1. Looking for breakfast reading?  A new study on improving rural sanitation (specifically investment in hygienic latrines) came out in Science yesterday, comparing (1) community motivation & information campaign, (2) subsidies, and (3) sales agents who gave advice on installation and gave referrals to latrine-building masons. Subsidies directly increased ownership by 22 percentage points (and by 8 percentage points among unsubsidized neighbors).

Presenting to policy vs. academic audiences: some thoughts

Markus Goldstein's picture
I've been doing a bunch of presentations recently to both policy and academic audiences and been reflecting a bit on what the differences in presenting to these two different kinds of audience. Here are a couple of thoughts -- additional contributions are welcome as this is probably a topic that could take up a blog of its own.
1.  Keep the language universal.   If you want to reach the whole audience, you have to keep the language at a level that everyone can understand.     This is pretty obvious, but there are a couple of traps here.
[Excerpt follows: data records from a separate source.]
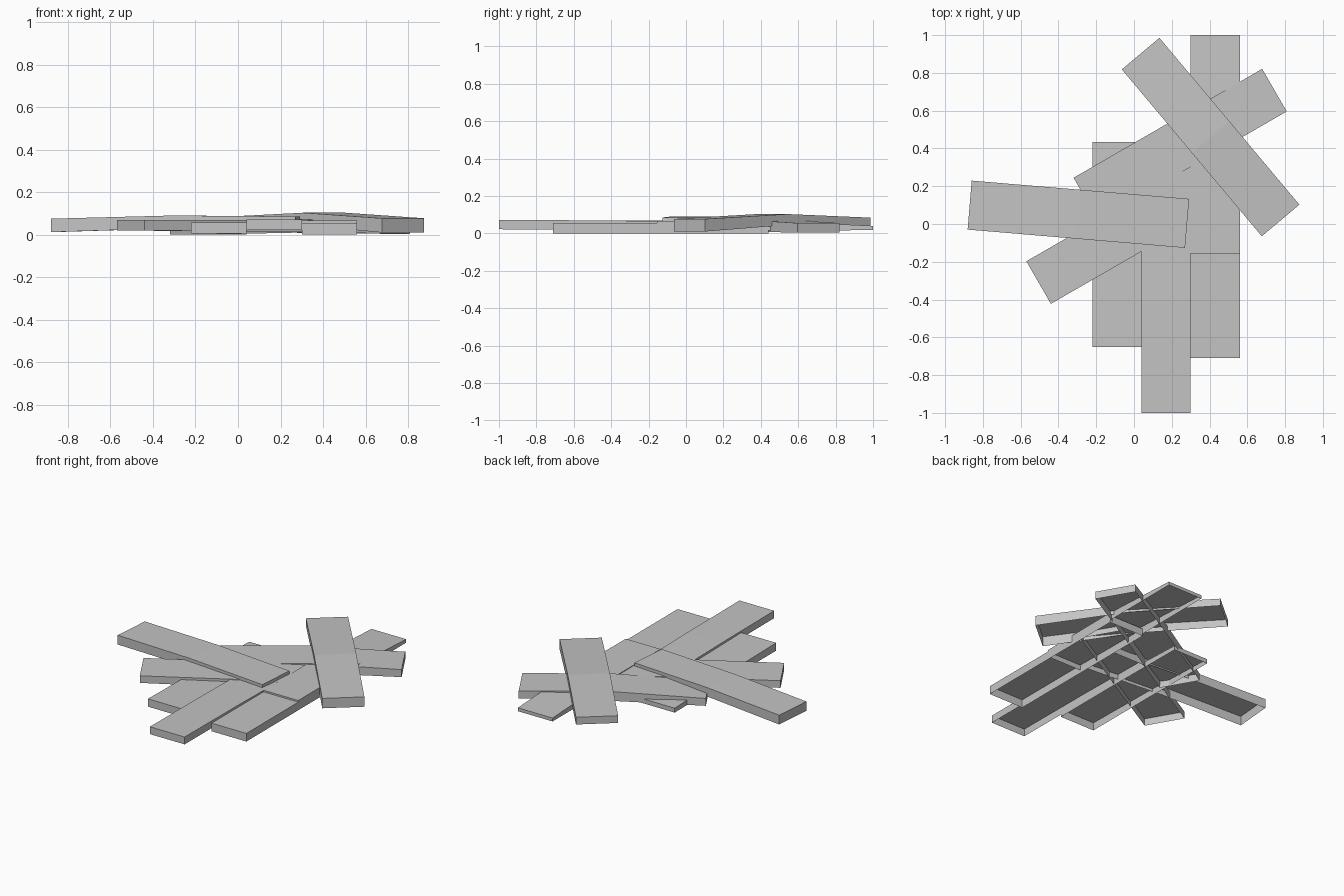
import bpy
import bmesh
import math
from mathutils import Vector

cube = bpy.data.objects.get("Cube")
if cube:
    bpy.data.objects.remove(cube, do_unlink=True)

GREY = (0.55, 0.55, 0.55, 1.0)
wood = bpy.data.materials.new("weathered_grey")
wood.use_nodes = True
wood.diffuse_color = GREY
wood.node_tree.nodes["Principled BSDF"].inputs["Base Color"].default_value = GREY

WIDTH = 0.26


def plank(name, start, angle, length, heights):
    """Board open underneath; heights are (bottom, top) at start, middle and end."""
    along = Vector((math.cos(math.radians(angle)), math.sin(math.radians(angle)), 0))
    side = Vector((-along.y, along.x, 0)) * WIDTH / 2
    bm = bmesh.new()
    sections = []
    for i, (low, high) in enumerate(heights):
        mid = Vector((*start, 0)) + along * length * i / 2
        # Order: right bottom, right top, left top, left bottom
        sections.append([bm.verts.new(mid + side * s + Vector((0, 0, z)))
                         for s, z in ((-1, low), (-1, high), (1, high), (1, low))])
    for a, b in zip(sections, sections[1:]):
        for k in range(3):
            bm.faces.new((a[k], b[k], b[k + 1], a[k + 1]))
    bm.faces.new(sections[0])
    bm.faces.new(reversed(sections[-1]))
    mesh = bpy.data.meshes.new(name)
    bm.to_mesh(mesh)
    bm.free()
    mesh.materials.append(wood)
    obj = bpy.data.objects.new(name, mesh)
    bpy.context.collection.objects.link(obj)
    return obj


# Lengthwise boards
plank("left_board", (-0.09, -0.65), 90, 1.085,
      ((0.005, 0.058), (0.005, 0.05), (0.0, 0.03)))
plank("centre_board", (0.17, -1.0), 90, 1.15,
      ((0.022, 0.072), (0.02, 0.069), (0.015, 0.06)))
plank("right_front_board", (0.43, -0.71), 90, 1.15,
      ((0.0, 0.055), (0.0, 0.055), (0.0, 0.05)))
plank("right_back_board", (0.43, -0.155), 90, 1.155,
      ((0.02, 0.066), (0.015, 0.068), (0.017, 0.04)))

# Diagonal boards lying side by side
plank("front_diagonal_board", (-0.505, -0.31), 30, 1.153,
      ((0.02, 0.068), (0.015, 0.068), (0.015, 0.06)))
plank("back_diagonal_board", (-0.255, 0.132), 30, 1.153,
      ((0.0, 0.05), (0.01, 0.073), (0.004, 0.055)))

# Top boards crossing the pile
plank("left_cross_board", (-0.87, 0.1), -4.8, 1.155,
      ((0.012, 0.075), (0.03, 0.09), (0.03, 0.085)))
plank("right_cross_board", (0.035, 0.902), -50, 1.153,
      ((0.035, 0.084), (0.045, 0.103), (0.01, 0.077)))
Weekly links April 10: Online IE education x 3; monkeynomics, surveying under repression, and more…

David McKenzie's picture

Risk, Sex and Lotteries. Can lotteries be used as incentives to prevent risky behaviors?

Damien de Walque's picture

This post is jountly authored by Martina Björkman Nyqvist, Lucia Corno, Damien de Walque and Jakob Svensson.
Conditional cash transfers (CCTs) and other types of financial incentives have been used successfully to promote activities that are beneficial to the participants such as school attendance and health check-ups for children. CCTs pay a certain amount if the condition is verified.
Lotteries can also be used as an incentive. Instead of being paid a certain amount, the participants who satisfy the condition receive a lottery ticket, a random draw is performed among the tickets, and a predetermined number of winners earn a lottery prize. The value of the lottery prizes would be higher than the typical CCT amount, but the number of recipients of the prizes would be lower.

Be an Optimista, not a Randomista (when you have small samples)

Berk Ozler's picture
We are often in a world where we are allowed to randomly assign a treatment to assess its efficacy, but the number of subjects available for the study is small. This could be because the treatment (and its study) is very expensive – often the case in medical experiments – or because the condition we’re trying to treat is rare leaving us with two few subjects or because the units we’re trying to treat are like districts or hospitals, of which there are only so many in the country/region of interest.

Weekly links April 3: scaling up in perspective, surveying with mobile apps, and more…

David McKenzie's picture
  • Pew research on “what we learned about surveying with mobile apps”: “Immediate responses and feedback can be helpful and revealing” but “App response rates were lower than Web rates overall and for each of the 14 surveys we conducted”
  • Freakonomics asks “How do we know what really works in healthcare?” – a podcast about RCTs. I like this comment from a doctor about scaling up “I think Medicare’s comment was that it’s really hard to do. We’re not sure we could scale it. Well, we f***ing scaled open heart surgery. We scaled separating Siamese twins. We scaled transplanting hearts and lungs, curing complex cancers. We’re sequencing the human genome. You’re telling me we can’t have a nurse go out and check on your mom or grandmother in a highly organized, well-structured, well-trained intervention for which someone’s already doing it for hundreds and hundreds of patients every day?”

Can you measure flows over short periods? Aka why Justin Wolfers might (NOT) want to reconsider that parenting study

David McKenzie's picture
Today in the Upshot, Justin Wolfers heavily criticizes a recent study that has received lots of media attention claiming that child outcomes are barely correlated with the time that parents spend with their children. He writes:

Freely available data: The public good that keeps on giving?

Markus Goldstein's picture
David Evans blogged last week on some interesting impact evaluation work presented at the annual conference at the Center for the Study of African Economies, in Oxford, UK. We were at the conference too, and enjoyed it at least as much as David did.